--- Problem statement ---
How many lines of these entries hold the string "root"? Reply with the number alone.

--- Items from a data source ---
_ _ _ _
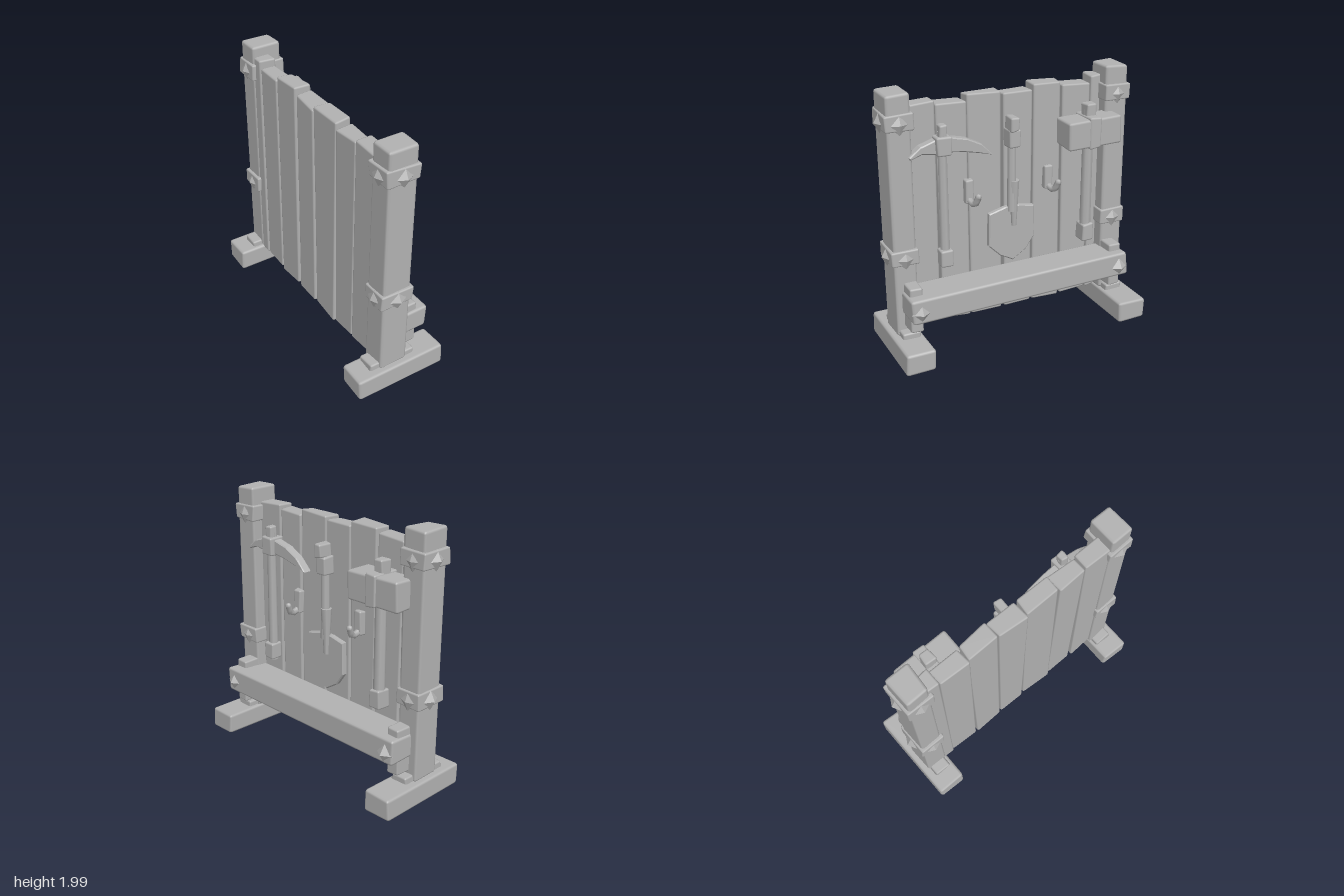
import * as THREE from 'three';
import { RoundedBoxGeometry } from 'three/addons/geometries/RoundedBoxGeometry.js';

export function createModel() {
  const root = new THREE.Group();
  root.name = 'toolRack';
  const grey = new THREE.MeshStandardMaterial({ color: 0xb2b2b2 });
  grey.name = 'plain grey';

  let seed = 7;
  const rand = () => {
    seed = (seed * 16807) % 2147483647;
    return seed / 2147483647 - 0.5;
  };
  const add = (parent, name, geometry) => {
    const mesh = new THREE.Mesh(geometry, grey);
    mesh.name = name;
    parent.add(mesh);
    return mesh;
  };
  const group = (name) => {
    const g = new THREE.Group();
    g.name = name;
    root.add(g);
    return g;
  };

  // Worn block given by its limits; each corner is nudged a little
  const block = (parent, name, x0, x1, y0, y1, z0, z1, wear = 0.01, bevel = 0.014) => {
    const w = x1 - x0, h = y1 - y0, d = z1 - z0;
    const g = new RoundedBoxGeometry(w, h, d, 1, Math.min(bevel, w / 4, h / 4, d / 4));
    const nudge = Array.from({ length: 8 }, () => [rand() * wear, rand() * wear, rand() * wear]);
    const p = g.attributes.position;
    for (let i = 0; i < p.count; i++) {
      const k = (p.getX(i) > 0 ? 1 : 0) + (p.getY(i) > 0 ? 2 : 0) + (p.getZ(i) > 0 ? 4 : 0);
      p.setXYZ(i, p.getX(i) + nudge[k][0], p.getY(i) + nudge[k][1], p.getZ(i) + nudge[k][2]);
    }
    g.translate((x0 + x1) / 2, (y0 + y1) / 2, (z0 + z1) / 2);
    return add(parent, name, g);
  };

  // Four-sided pointed stud whose tip faces along dir
  const stud = (parent, x, y, z, dir, radius = 0.075, height = 0.05) => {
    const g = new THREE.ConeGeometry(radius, height, 4).toNonIndexed();
    g.computeVertexNormals();
    g.translate(0, height / 2, 0);
    const m = add(parent, 'stud', g);
    m.quaternion.setFromUnitVectors(new THREE.Vector3(0, 1, 0), dir);
    m.position.set(x, y, z);
  };

  // Upright tapered round rod
  const rod = (parent, name, x, z, y0, y1, r0, r1, sides = 8) => {
    const g = new THREE.CylinderGeometry(r1, r0, y1 - y0, sides);
    g.translate(x, (y0 + y1) / 2, z);
    return add(parent, name, g);
  };

  // Flat outline in (z, y), extruded along x from x0 to x1
  const plate = (parent, name, points, x0, x1, bevel = 0.008) => {
    const shape = new THREE.Shape(points.map(([z, y]) => new THREE.Vector2(-z, y)));
    const g = new THREE.ExtrudeGeometry(shape, {
      depth: x1 - x0 - 2 * bevel, bevelSize: bevel, bevelThickness: bevel,
      bevelOffset: -bevel, bevelSegments: 1,
    });
    g.rotateY(Math.PI / 2);
    g.translate(x0 + bevel, 0, 0);
    return add(parent, name, g);
  };

  // Posts with feet, bands, studs and shelf brackets
  for (const s of [1, -1]) {
    const side = group(s > 0 ? 'frontPost' : 'backPost');
    const span = (a, b) => (s > 0 ? [a, b] : [-b, -a]);
    block(side, 'post', -0.18, 0.05, 0.16, 1.985, ...span(0.77, 0.95), 0.012, 0.02);
    block(side, 'foot', -0.38, s > 0 ? 0.355 : 0.38, 0.003, 0.172, ...span(0.765, 0.992), 0.012, 0.02);
    block(side, 'footPad', -0.25, 0.13, 0.15, 0.215, ...span(0.79, 0.93));
    for (const y of [0.785, 1.785]) {
      block(side, 'band', -0.197, 0.068, y - 0.06, y + 0.065, ...span(0.756, 0.965), 0.01, 0.012);
      stud(side, -0.19, y - 0.01, s * 0.86, new THREE.Vector3(-1, 0, 0), 0.075, 0.035);
      stud(side, 0.06, y - 0.01, s * 0.86, new THREE.Vector3(1, 0, 0), 0.075, 0.03);
      stud(side, -0.06, y - 0.01, s * 0.96, new THREE.Vector3(0, 0, s), 0.075, 0.04);
    }
    block(side, 'shelfBracket', 0.03, 0.17, 0.235, 0.585, ...span(0.78, 0.885));
    stud(side, 0.245, 0.425, s * 0.825, new THREE.Vector3(1, 0, 0), 0.075, 0.048);
  }

  // Plank wall: [z start, z end, bottom, top]
  const wall = group('plankWall');
  const planks = [
    [0.56, 0.785, 0.19, 1.875], [0.33, 0.553, 0.165, 1.855], [0.055, 0.318, 0.15, 1.89],
    [-0.19, 0.045, 0.148, 1.86], [-0.437, -0.205, 0.15, 1.9], [-0.68, -0.447, 0.158, 1.86],
    [-0.79, -0.693, 0.148, 1.905],
  ];
  for (const [z0, z1, y0, y1] of planks) block(wall, 'plank', -0.168, -0.038, y0, y1, z0, z1, 0.018);

  // Shelf beam
  block(root, 'shelfBeam', -0.045, 0.25, 0.35, 0.53, -0.9, 0.895, 0.018, 0.02);

  // Pickaxe
  const pick = group('pickaxe');
  rod(pick, 'handle', 0.055, 0.555, 0.66, 1.69, 0.038, 0.034);
  block(pick, 'grip', 0.01, 0.11, 0.67, 0.8, 0.51, 0.605);
  block(pick, 'handleTip', 0.02, 0.09, 1.64, 1.74, 0.525, 0.585);
  block(pick, 'headSocket', -0.02, 0.11, 1.515, 1.655, 0.5, 0.61);
  plate(pick, 'curvedHead', [
    [0.805, 1.535], [0.72, 1.6], [0.61, 1.635], [0.5, 1.64], [0.37, 1.61], [0.26, 1.555],
    [0.17, 1.46], [0.28, 1.49], [0.4, 1.518], [0.5, 1.53], [0.61, 1.53], [0.71, 1.545], [0.795, 1.515],
  ], 0.005, 0.075);

  // Shovel
  const shovel = group('shovel');
  rod(shovel, 'handle', 0.02, 0, 0.98, 1.65, 0.036, 0.032);
  rod(shovel, 'socket', 0.025, -0.015, 0.86, 1.22, 0.02, 0.042);
  block(shovel, 'collar', -0.03, 0.075, 1.48, 1.62, -0.045, 0.045);
  block(shovel, 'grip', -0.02, 0.1, 1.61, 1.715, -0.03, 0.04);
  plate(shovel, 'blade', [
    [0.185, 0.98], [0.05, 1.015], [-0.06, 1.015], [-0.185, 0.99], [-0.19, 0.74],
    [-0.12, 0.64], [-0.01, 0.57], [0.1, 0.63], [0.19, 0.72],
  ], -0.02, 0.025);

  // Sledgehammer
  const hammer = group('hammer');
  rod(hammer, 'handle', 0.075, -0.605, 0.68, 1.7, 0.044, 0.04);
  block(hammer, 'grip', 0.02, 0.13, 0.65, 0.79, -0.655, -0.555);
  block(hammer, 'handleTip', 0.03, 0.12, 1.6, 1.74, -0.65, -0.565);
  block(hammer, 'head', -0.025, 0.182, 1.43, 1.64, -0.84, -0.385, 0.014, 0.018);
  block(hammer, 'headCollar', -0.035, 0.195, 1.42, 1.655, -0.65, -0.56);

  // Wall hooks: plate with an upturned peg
  for (const z of [0.33, -0.32]) {
    const hook = group('wallHook');
    block(hook, 'hookPlate', -0.045, 0.01, 1.09, 1.275, z - 0.035, z + 0.035);
    const curve = new THREE.CatmullRomCurve3([
      new THREE.Vector3(-0.04, 1.14, z), new THREE.Vector3(0.03, 1.105, z),
      new THREE.Vector3(0.075, 1.11, z - 0.01), new THREE.Vector3(0.11, 1.175, z - 0.02),
    ]);
    add(hook, 'peg', new THREE.TubeGeometry(curve, 6, 0.024, 6));
    const tip = add(hook, 'pegTip', new THREE.SphereGeometry(0.024, 6, 4));
    tip.position.set(0.11, 1.175, z - 0.02);
  }

  return root;
}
_ _ _ _
--- Output ---
5